Defending Trade Union Rights

PCS is campaigning to protect the right to strike and has a history of defending trade union rights, including the right to join a trade union. 

Protecting the right to strike

In the king’s speech on 7 November 2023, the government promised to rush through laws which would effectively criminalise strike action for thousands of our Home Office members, including border security staff and an unknown number of workers in the Passport Office.

Even though the UK already has the most restrictive trade union laws in Western Europe, The Minimum Service Levels Act would limit the impact of a strike by forcing workers to maintain a level of service through the use of minimum service levels (MSLs).

The proposed laws say that when workers lawfully vote to strike in certain sectors, including health, education, transport and border security, they could be forced to attend work – and sacked if they do not comply.

As our Home Office group vice-president points out in his blog, our members would have been prevented from taking strike action and winning significant concessions if these laws had been in place in 2023.

These anti-strike laws are also an authoritarian crackdown on the human right to take industrial action.

Joint campaigning

At its Special Congress on 9 December on how to challenge this anti-trade union law, the TUC voted unanimously to resist and mobilise against Minimum Service Levels (MSLs), to call an urgent demonstration and provide support in the event a union or worker is sanctioned in relation to a work notice, and to mount legal challenges.

Congress also vowed to hold Labour to its commitment to repeal this legislation within its first 100 days of office and to call on all employers and public bodies to oppose this legislation - naming and shaming any employer who deploys a work notice as anti-union and anti-worker.

PCS is also urging the public to pressure their MPs into opposing these anti-strike restrictions.

Judicial review

At the march and rally in Cheltenham on 27 January to mark the 40th anniversary of the ban on trade union membership at GCHQ, PCS's then general secretary Mark Serwotka announced that PCS will use the Human Rights Act to challenge the Strikes (Minimum Service Levels) Act 2023 on the grounds that the proposed strike restrictions contravene the right to strike enshrined in Article 11 of the European Convention on Human Rights.

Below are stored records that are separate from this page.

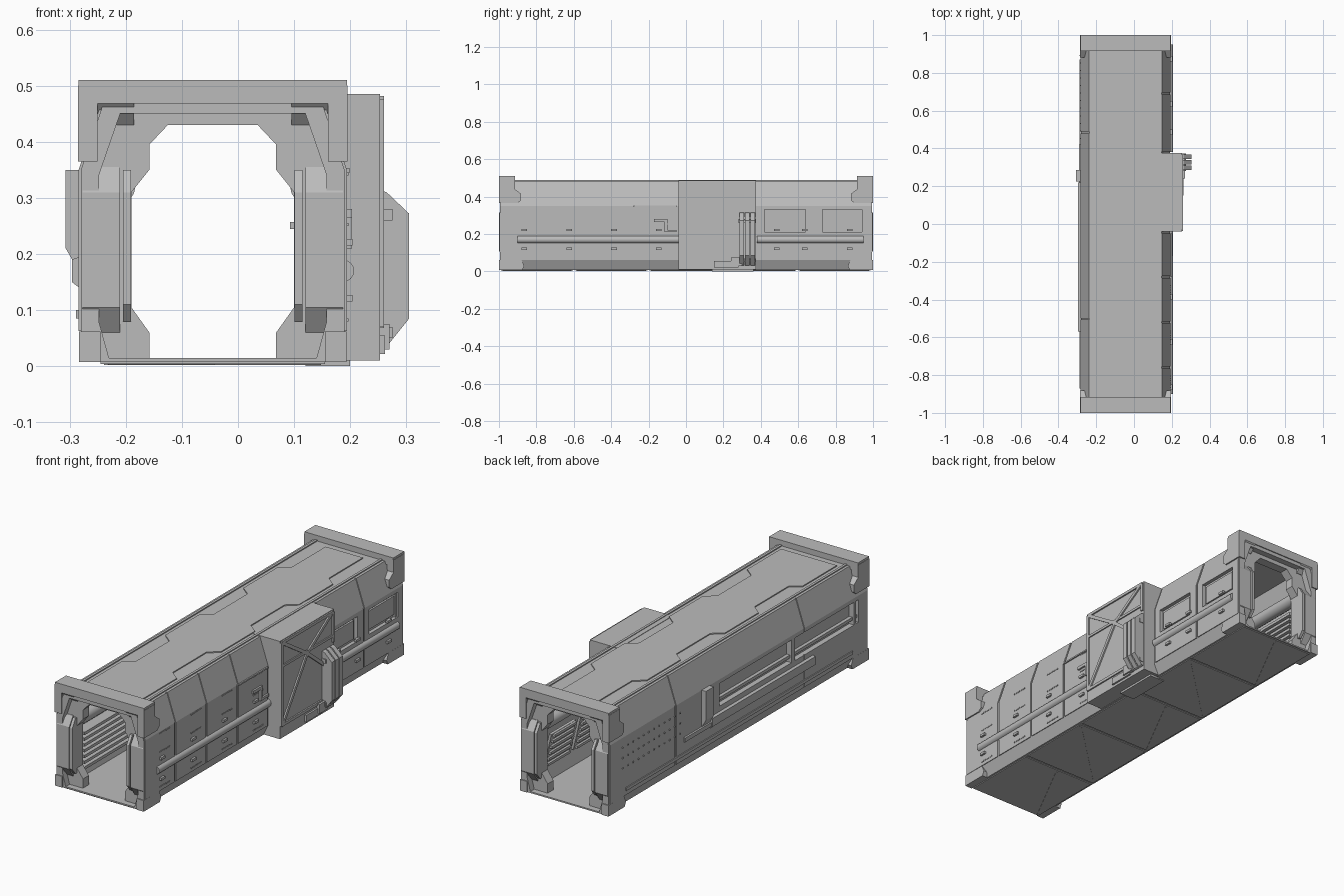
import bpy, bmesh, math

old = bpy.data.objects.get("Cube")
if old:
    bpy.data.objects.remove(old, do_unlink=True)

grey = bpy.data.materials.new("plain_grey")
grey.use_nodes = True
tone = (0.5, 0.5, 0.5, 1)
grey.diffuse_color = tone
grey.node_tree.nodes["Principled BSDF"].inputs["Base Color"].default_value = tone

CX = -0.045          # centre line of the hollow hull
SIDES = (-1, 1)


def place(axis, u, v, w):
    return {"x": (w, u, v), "y": (u, w, v), "z": (u, v, w)}[axis]


def finish(name, bm):
    bmesh.ops.recalc_face_normals(bm, faces=bm.faces)
    mesh = bpy.data.meshes.new(name)
    bm.to_mesh(mesh)
    bm.free()
    mesh.materials.append(grey)
    ob = bpy.data.objects.new(name, mesh)
    bpy.context.collection.objects.link(ob)
    return ob


def build(name, prisms):
    """Each prism is (axis, outline, start, end)."""
    bm = bmesh.new()
    for axis, pts, a, b in prisms:
        lo, hi = [[bm.verts.new(place(axis, u, v, w)) for u, v in pts] for w in (a, b)]
        bm.faces.new(lo)
        bm.faces.new(hi)
        for i in range(len(pts)):
            j = (i + 1) % len(pts)
            bm.faces.new((lo[i], lo[j], hi[j], hi[i]))
    return finish(name, bm)


def box(x0, x1, y0, y1, z0, z1):
    return ("z", [(x0, y0), (x1, y0), (x1, y1), (x0, y1)], z0, z1)


def strip(axis, p, q, width, a, b):
    dx, dy = q[0] - p[0], q[1] - p[1]
    k = width / 2 / math.hypot(dx, dy)
    nx, ny = -dy * k, dx * k
    return (axis, [(p[0] + nx, p[1] + ny), (q[0] + nx, q[1] + ny),
                   (q[0] - nx, q[1] - ny), (p[0] - nx, p[1] - ny)], a, b)


def mirrored(half):
    return [(CX + x, z) for x, z in half] + [(CX - x, z) for x, z in reversed(half)]


def tube(name, outer, inner, y0, y1):
    bm = bmesh.new()
    rings = [[bm.verts.new((x, y, z)) for x, z in prof]
             for prof, y in ((outer, y0), (outer, y1), (inner, y1), (inner, y0))]
    n = len(outer)
    for k in range(4):
        a, b = rings[k], rings[(k + 1) % 4]
        for i in range(n):
            j = (i + 1) % n
            bm.faces.new((a[i], a[j], b[j], b[i]))
    return finish(name, bm)


def cut(ob, boxes):
    cutter = build("cutter", boxes)
    cutter.hide_render = True
    mod = ob.modifiers.new("recess", "BOOLEAN")
    mod.operation, mod.solver, mod.object = "DIFFERENCE", "EXACT", cutter
    bpy.context.view_layer.objects.active = ob
    bpy.ops.object.modifier_apply(modifier=mod.name)
    bpy.data.objects.remove(cutter, do_unlink=True)


def pipe(name, x, z, r, y0, y1):
    bpy.ops.mesh.primitive_cylinder_add(vertices=16, radius=r, depth=y1 - y0,
                                        location=(x, (y0 + y1) / 2, z),
                                        rotation=(math.pi / 2, 0, 0))
    ob = bpy.context.object
    ob.name = name
    ob.data.materials.append(grey)
    bpy.ops.object.shade_smooth_by_angle()


# Hollow hull with recessed windows
hull = tube("hull", mirrored([(.21, .008), (.235, .06), (.235, .35), (.19, .483)]),
            mirrored([(.185, .015), (.203, .08), (.203, .34), (.165, .45)]), -.995, .995)
windows = [box(.176, .25, a, a + .22, .21, .33) for a in (.42, .73)]
bay = [box(-.35, -.258, -.92, .15, .22, .33)]
cut(hull, windows + bay)

# Outer skin panels separated by seams
skin = [(.235, .063), (.239, .063), (.239, .35), (.194, .483), (.19, .483), (.235, .35)]
spans = [(-.99, -.765), (-.755, -.525), (-.515, -.285), (-.275, -.05), (.385, .685), (.695, .99)]
right_skin = build("right_skin_panels",
                   [("y", [(CX + x, z) for x, z in skin], a, b) for a, b in spans])
cut(right_skin, windows)
left_skin = build("left_skin_panels",
                  [("y", [(CX - x, z) for x, z in skin], a, b)
                   for a, b in ((-.99, -.505), (-.5, .48), (.49, .99))])
cut(left_skin, bay)

# Window panes, raised inside their recesses
build("window_panes", [box(.17, .184, a + .015, a + .205, .225, .315) for a in (.42, .73)])

# Roof plate with a stepped jigsaw edge, and straight edge rails
edge, wide = [], True
for k in range(6):
    y = -.9 + k * .3
    w = .15 if wide else .1
    edge += [(w, y + .02), (w, y + .28)]
    wide = not wide
outline = [(CX + x, y) for x, y in edge] + [(CX - x, y) for x, y in reversed(edge)]
build("roof_plate", [("z", outline, .48, .488)])
build("roof_rails", [box(CX + s * .175 - .006, CX + s * .175 + .006, -.92, .92, .48, .488)
                     for s in SIDES])

# Portal rings at both ends
hole = [(.113, .012), (.113, .06), (.145, .105), (.145, .31), (.113, .35), (.113, .395), (.08, .43)]
rim = [(.19, .011), (.22, .06), (.22, .105), (.22, .31), (.22, .35), (.21, .4), (.18, .475)]
for s, tag in ((-1, "front"), (1, "back")):
    tube(tag + "_portal_ring", mirrored(rim), mirrored(hole), *sorted((s * .92, s * .965)))

    def side_on(pts, x0, x1):
        return [("x", [(s * y, z) for y, z in pts], CX + m * x0, CX + m * x1) for m in SIDES]

    # Lintel, corner brackets, feet and legs
    build(tag + "_lintel", [box(CX - .239, CX + .239, *sorted((s * .915, s)), .468, .51)])
    build(tag + "_lintel_gussets",
          side_on([(1, .468), (.967, .43), (.93, .43), (.93, .468)], .14, .238))
    build(tag + "_corner_brackets",
          side_on([(1, .5), (.915, .5), (.915, .44), (.882, .415), (.882, .38),
                   (.9, .365), (1, .365)], .205, .2405))
    build(tag + "_feet", side_on([(1, .008), (.875, .008), (.865, .03), (.88, .062), (1, .062)],
                                 .2, .238))
    build(tag + "_legs", side_on([(.997, .105), (.965, .06), (.94, .06), (.94, .36),
                                  (.967, .355), (.997, .31)], .165, .232))
    build(tag + "_inner_columns", side_on([(1, .11), (.975, .08), (.93, .08), (.93, .35),
                                           (.975, .35), (1, .31)], .146, .16))

# Interior: ceiling ducts, slanted racks on one wall, shelves on the other
for m, tag in ((-1, "left"), (1, "right")):
    pipe(tag + "_inner_duct", CX + m * .168, .32, .03, -.92, .92)
rack, shelves = [], []
for k in range(8):
    y = -.88 + k * .225
    rack.append(strip("y", (CX + .195, .09), (CX + .155, .26), .012, y, y + .19))
    for j in range(6):
        t = j / 5
        x, z = CX + .185 - t * .035, .095 + t * .15
        rack.append(box(x - .012, x + .005, y + .01, y + .18, z, z + .012))
for k in range(7):
    z = .07 + k * .028
    shelves.append(box(CX - .205, CX - .15, -.9, .9, z, z + .014))
build("inner_racks", rack)
build("inner_shelves", shelves)

# Underside plates with diagonal braces
braces = []
for k in range(5):
    y = -.99 + k * .398
    braces.append(box(CX - .2, CX + .2, y, y + .385, .004, .009))
    braces.append(strip("z", (CX - .19, y + .01), (CX + .19, y + .375)
                        if k % 2 else (CX, y + .375), .008, .002, .005))
build("underside_plates", braces)

# Right wall: rail, catches, rivets and a small conduit
for a, b in ((-.9, -.04), (.38, .95)):
    pipe("right_rail", .187, .17, .02, a, b)
catches, rivets = [], []
for a in (-.88, -.64, -.4, -.16, .47, .62, .86):
    catches += [box(.19, .204, a, a + .03, z, z + .012) for z in (.115, .215)]
    rivets += [box(.19, .197, a + .012 * i, a + .012 * i + .005, z, z + .005)
               for i in range(7) for z in (.08, .25, .34) if a < 0]
build("right_catches", catches)
build("right_rivets", rivets)
build("right_conduit", [box(.19, .203, -.17, -.1, .265, .28), box(.19, .203, -.115, -.1, .215, .28),
                        box(.19, .203, -.115, -.05, .21, .222), box(.19, .2, -.28, -.05, .345, .352)])

# Side module with braced cover
build("side_module", [("x", [(-.04, .01), (.375, .01), (.375, .485), (-.04, .485)], .1, .253)])
hub = (.165, .35)
ribs = [strip("x", hub, p, .016, .25, .26)
        for p in ((-.02, .47), (.35, .47), (-.02, .08), (.29, .25))]
frame = [(-.03, .07), (-.03, .475), (.365, .475), (.365, .33)]
ribs += [strip("x", p, q, .014, .25, .26) for p, q in zip(frame, frame[1:])]
ribs += [strip("x", (-.03, .36), (.36, .36), .012, .25, .259),
         strip("x", (-.03, .075), (.28, .075), .014, .25, .26)]
build("module_ribs", ribs)

# Bent conduits and base blocks on the module
bend = [(.25, .315), (.265, .31), (.305, .272), (.305, .085), (.265, .035), (.25, .03)]
build("module_conduits", [("y", bend, a, a + .024) for a in (.285, .315, .345)])
build("module_conduit_clamps", [box(.25, .275, .28, .372, z, z + .02) for z in (.05, .26)])
build("module_base", [box(.2, .262, .15, .28, .022, .055), box(.12, .2, .14, .36, 0, .02),
                      box(.25, .27, .24, .3, .03, .075)])

# Left wall: clip, long ledge, bay bar, posts and skirt
clip = [(-.27, .35), (-.307, .35), (-.307, .21), (-.284, .17), (-.27, .17)]
build("left_clip", [("y", clip, .225, .285)])
build("left_ledge", [("y", [(-.27, .2), (-.296, .19), (-.296, .15), (-.27, .13)], -.57, .22),
                     ("y", [(-.27, .18), (-.29, .17), (-.29, .15), (-.27, .14)], .22, .42)])
build("left_bay_bars", [box(-.275, -.25, -.92, .15, .24, .255), box(-.284, -.25, -.43, -.405, .22, .33),
                        box(-.284, -.25, -.9, -.885, .22, .33)])
build("left_skirt", [box(-.289, -.27, -.87, .87, .085, .1)])
build("left_rivets", [box(-.288, -.28, .45 + .04 * i, .456 + .04 * i, z, z + .006)
                      for i in range(12) for z in (.2, .25, .3)])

History of defending trade union rights

Follow our timeline to learn about the GCHQ union ban, which is relevant to our own resistance today to continuous attacks on trade union rights.